David Ben-Gurion was born in Płońsk in 1886 as David Grün. His father, Avigdor Grün, instilled in David a love of Zionism. In 1900, Ben-Gurion established the Zionist "Ezra" organization in Płońsk, named for Ezra the Scribe, in order to study the Hebrew language and its heritage. "Shlomo Zemach and I would gather the youth at the synagogue, between Mincha and Ma'ariv, and teach them advanced Hebrew language skills. Over time we managed to persuade the older people to speak Hebrew, by answering them and engaging them in conversation in Hebrew. And there was another very unusual thing: the municipality spoke Hebrew" (Ben-Gurion, Beit Avi (My Father's House), Hakibbutz Hameuchad, 1966).

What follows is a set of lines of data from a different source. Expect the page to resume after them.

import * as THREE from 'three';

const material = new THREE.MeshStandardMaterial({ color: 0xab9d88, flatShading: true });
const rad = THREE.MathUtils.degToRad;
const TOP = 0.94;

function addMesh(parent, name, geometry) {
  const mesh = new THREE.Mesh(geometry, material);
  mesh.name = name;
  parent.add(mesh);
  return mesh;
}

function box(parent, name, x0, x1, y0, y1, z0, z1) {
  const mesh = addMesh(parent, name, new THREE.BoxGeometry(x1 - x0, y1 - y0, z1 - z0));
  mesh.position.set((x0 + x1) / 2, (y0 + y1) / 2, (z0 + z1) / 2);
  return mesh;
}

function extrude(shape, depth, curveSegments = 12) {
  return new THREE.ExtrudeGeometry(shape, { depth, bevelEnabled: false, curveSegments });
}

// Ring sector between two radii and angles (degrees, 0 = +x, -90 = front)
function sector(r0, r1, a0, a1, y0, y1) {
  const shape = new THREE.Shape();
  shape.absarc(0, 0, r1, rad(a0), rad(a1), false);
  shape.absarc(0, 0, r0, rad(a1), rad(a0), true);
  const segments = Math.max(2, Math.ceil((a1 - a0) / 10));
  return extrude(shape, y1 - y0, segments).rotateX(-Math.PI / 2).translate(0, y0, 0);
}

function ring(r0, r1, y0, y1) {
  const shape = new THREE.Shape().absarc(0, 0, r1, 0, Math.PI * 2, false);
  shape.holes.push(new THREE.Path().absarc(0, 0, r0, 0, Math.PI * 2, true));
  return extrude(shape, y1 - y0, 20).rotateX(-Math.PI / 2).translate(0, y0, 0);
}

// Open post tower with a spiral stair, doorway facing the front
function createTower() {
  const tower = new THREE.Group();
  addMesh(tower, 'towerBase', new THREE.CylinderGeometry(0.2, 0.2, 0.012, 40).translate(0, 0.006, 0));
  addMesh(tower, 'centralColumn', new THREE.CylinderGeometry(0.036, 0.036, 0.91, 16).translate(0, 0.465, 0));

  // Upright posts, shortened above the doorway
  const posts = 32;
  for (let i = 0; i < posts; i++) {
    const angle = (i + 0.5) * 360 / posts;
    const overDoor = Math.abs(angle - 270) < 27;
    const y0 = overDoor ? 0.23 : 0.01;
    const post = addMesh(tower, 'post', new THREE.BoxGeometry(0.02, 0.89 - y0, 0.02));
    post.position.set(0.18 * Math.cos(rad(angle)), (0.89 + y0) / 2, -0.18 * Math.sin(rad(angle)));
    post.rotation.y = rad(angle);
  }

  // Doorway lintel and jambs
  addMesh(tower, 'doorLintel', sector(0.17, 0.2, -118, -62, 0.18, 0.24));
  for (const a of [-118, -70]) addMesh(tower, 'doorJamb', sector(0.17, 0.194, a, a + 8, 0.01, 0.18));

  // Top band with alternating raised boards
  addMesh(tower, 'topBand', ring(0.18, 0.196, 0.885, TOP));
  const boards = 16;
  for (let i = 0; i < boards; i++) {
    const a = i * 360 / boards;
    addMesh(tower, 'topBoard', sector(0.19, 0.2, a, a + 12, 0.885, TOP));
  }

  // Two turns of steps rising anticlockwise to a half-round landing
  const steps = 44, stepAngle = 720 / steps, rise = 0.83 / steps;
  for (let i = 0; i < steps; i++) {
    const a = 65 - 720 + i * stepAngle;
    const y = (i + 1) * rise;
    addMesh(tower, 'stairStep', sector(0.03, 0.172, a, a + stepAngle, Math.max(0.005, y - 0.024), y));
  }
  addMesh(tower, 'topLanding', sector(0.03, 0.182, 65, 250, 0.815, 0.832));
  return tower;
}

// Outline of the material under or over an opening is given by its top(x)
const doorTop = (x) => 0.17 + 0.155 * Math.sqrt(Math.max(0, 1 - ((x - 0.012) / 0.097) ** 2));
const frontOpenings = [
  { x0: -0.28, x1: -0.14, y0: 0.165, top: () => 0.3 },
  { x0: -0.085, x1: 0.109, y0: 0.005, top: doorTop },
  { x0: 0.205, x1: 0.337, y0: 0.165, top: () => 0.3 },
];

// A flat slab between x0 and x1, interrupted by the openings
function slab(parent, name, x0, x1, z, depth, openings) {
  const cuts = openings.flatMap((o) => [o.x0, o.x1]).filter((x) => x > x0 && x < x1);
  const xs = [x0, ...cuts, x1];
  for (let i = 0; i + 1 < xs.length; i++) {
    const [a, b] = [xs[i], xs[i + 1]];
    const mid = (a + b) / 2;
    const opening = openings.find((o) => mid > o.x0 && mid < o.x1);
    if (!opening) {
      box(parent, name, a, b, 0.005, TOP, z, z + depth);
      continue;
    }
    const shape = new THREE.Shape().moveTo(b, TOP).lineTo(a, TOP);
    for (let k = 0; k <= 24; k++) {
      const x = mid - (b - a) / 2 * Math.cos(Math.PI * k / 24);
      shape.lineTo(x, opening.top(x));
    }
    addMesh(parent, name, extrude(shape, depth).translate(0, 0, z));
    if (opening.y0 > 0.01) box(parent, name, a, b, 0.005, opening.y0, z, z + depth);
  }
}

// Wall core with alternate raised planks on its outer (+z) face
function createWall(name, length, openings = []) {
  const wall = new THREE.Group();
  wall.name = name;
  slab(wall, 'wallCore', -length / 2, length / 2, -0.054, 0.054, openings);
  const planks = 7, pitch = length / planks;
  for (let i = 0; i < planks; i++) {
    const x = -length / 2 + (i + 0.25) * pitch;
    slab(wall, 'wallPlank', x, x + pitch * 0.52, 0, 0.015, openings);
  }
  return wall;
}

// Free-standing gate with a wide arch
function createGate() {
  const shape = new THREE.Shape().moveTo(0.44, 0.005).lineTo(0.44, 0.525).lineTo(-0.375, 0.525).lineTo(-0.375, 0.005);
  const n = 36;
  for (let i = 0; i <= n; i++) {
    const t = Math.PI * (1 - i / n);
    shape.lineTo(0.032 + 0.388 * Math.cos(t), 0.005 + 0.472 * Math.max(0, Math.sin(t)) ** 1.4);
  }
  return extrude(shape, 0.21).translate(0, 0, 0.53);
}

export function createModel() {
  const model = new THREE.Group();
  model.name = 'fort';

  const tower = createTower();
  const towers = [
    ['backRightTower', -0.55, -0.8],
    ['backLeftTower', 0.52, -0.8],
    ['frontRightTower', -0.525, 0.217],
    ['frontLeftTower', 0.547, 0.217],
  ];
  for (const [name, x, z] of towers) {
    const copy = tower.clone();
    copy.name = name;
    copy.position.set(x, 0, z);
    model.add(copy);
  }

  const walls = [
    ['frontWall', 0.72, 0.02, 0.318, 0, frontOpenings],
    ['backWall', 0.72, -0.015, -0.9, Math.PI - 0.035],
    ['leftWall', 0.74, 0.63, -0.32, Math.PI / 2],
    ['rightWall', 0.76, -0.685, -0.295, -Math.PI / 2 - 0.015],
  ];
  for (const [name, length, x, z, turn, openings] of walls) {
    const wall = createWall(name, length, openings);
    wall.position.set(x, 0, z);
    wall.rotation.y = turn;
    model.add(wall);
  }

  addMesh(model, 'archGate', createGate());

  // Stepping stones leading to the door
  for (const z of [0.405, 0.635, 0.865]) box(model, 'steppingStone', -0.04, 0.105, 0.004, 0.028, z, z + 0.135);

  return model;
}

The "Ezra" youth were among the founders of the "Poalei Tzion" party in Poland. Ben-Gurion was a founder of the branch in Płońsk. Bund emissaries to Płońsk had an argument with the "Poalei Tzion" representative in the city synagogue. "The Bund sent the best of its speakers from the surrounding cities to storm Płońsk," wrote Ben-Gurion, "and at the Great Synagogue there were public disputes between me and the Bund emissaries. The whole city got heartily involved in the polemic. Aside from the traditions of enlightenment, the Hebrew language and Zionism, a 'local-patriotism' was active here: I, who fought against the Bund, was a local boy, and the Bund emissaries were strangers. There were times when they would close the stores during the debates, and the whole city would come to the synagogue." "The Bund emissary would appear at the Płońsk Synagogue, wearing a pistol and accompanied by two bodyguards. Opposite him, David Grün would get up on the stage. In a dramatic, tense atmosphere, they would look at each other; silence filled the synagogue and the verbal duel would begin. After a few days, David Grün… halted the Bund attack on Płońsk and restored 'Poalei Tzion' as the main stream among the youth of the city" (Michael Ben Zohar, Ben-Gurion, Am Oved, 1975, p. 41)."Together they [David Ben-Gurion and Rachel Nelkin] emigrated to Eretz Israel. They sat next to each other with their friends, who had come to say goodbye to them, in the yard of Avigdor Grün, their arms crossed over their chests, their expressions joyful and serious, she in a long dress with an embroidered collar and he in a white rubashka shirt, peaked cap and black boots. Above the friends that had gathered around them, Avigdor Grün looked into the camera from the open window of the house, and next to him flew a "Poalei Tzion" flag. Together, David and Rachel and their friends stood up and faced east. They sang, as was 'Poalei Tzion' tradition, the 'Song of the Oath'" (Michael Ben Zohar, Ben Gurion, p. 43).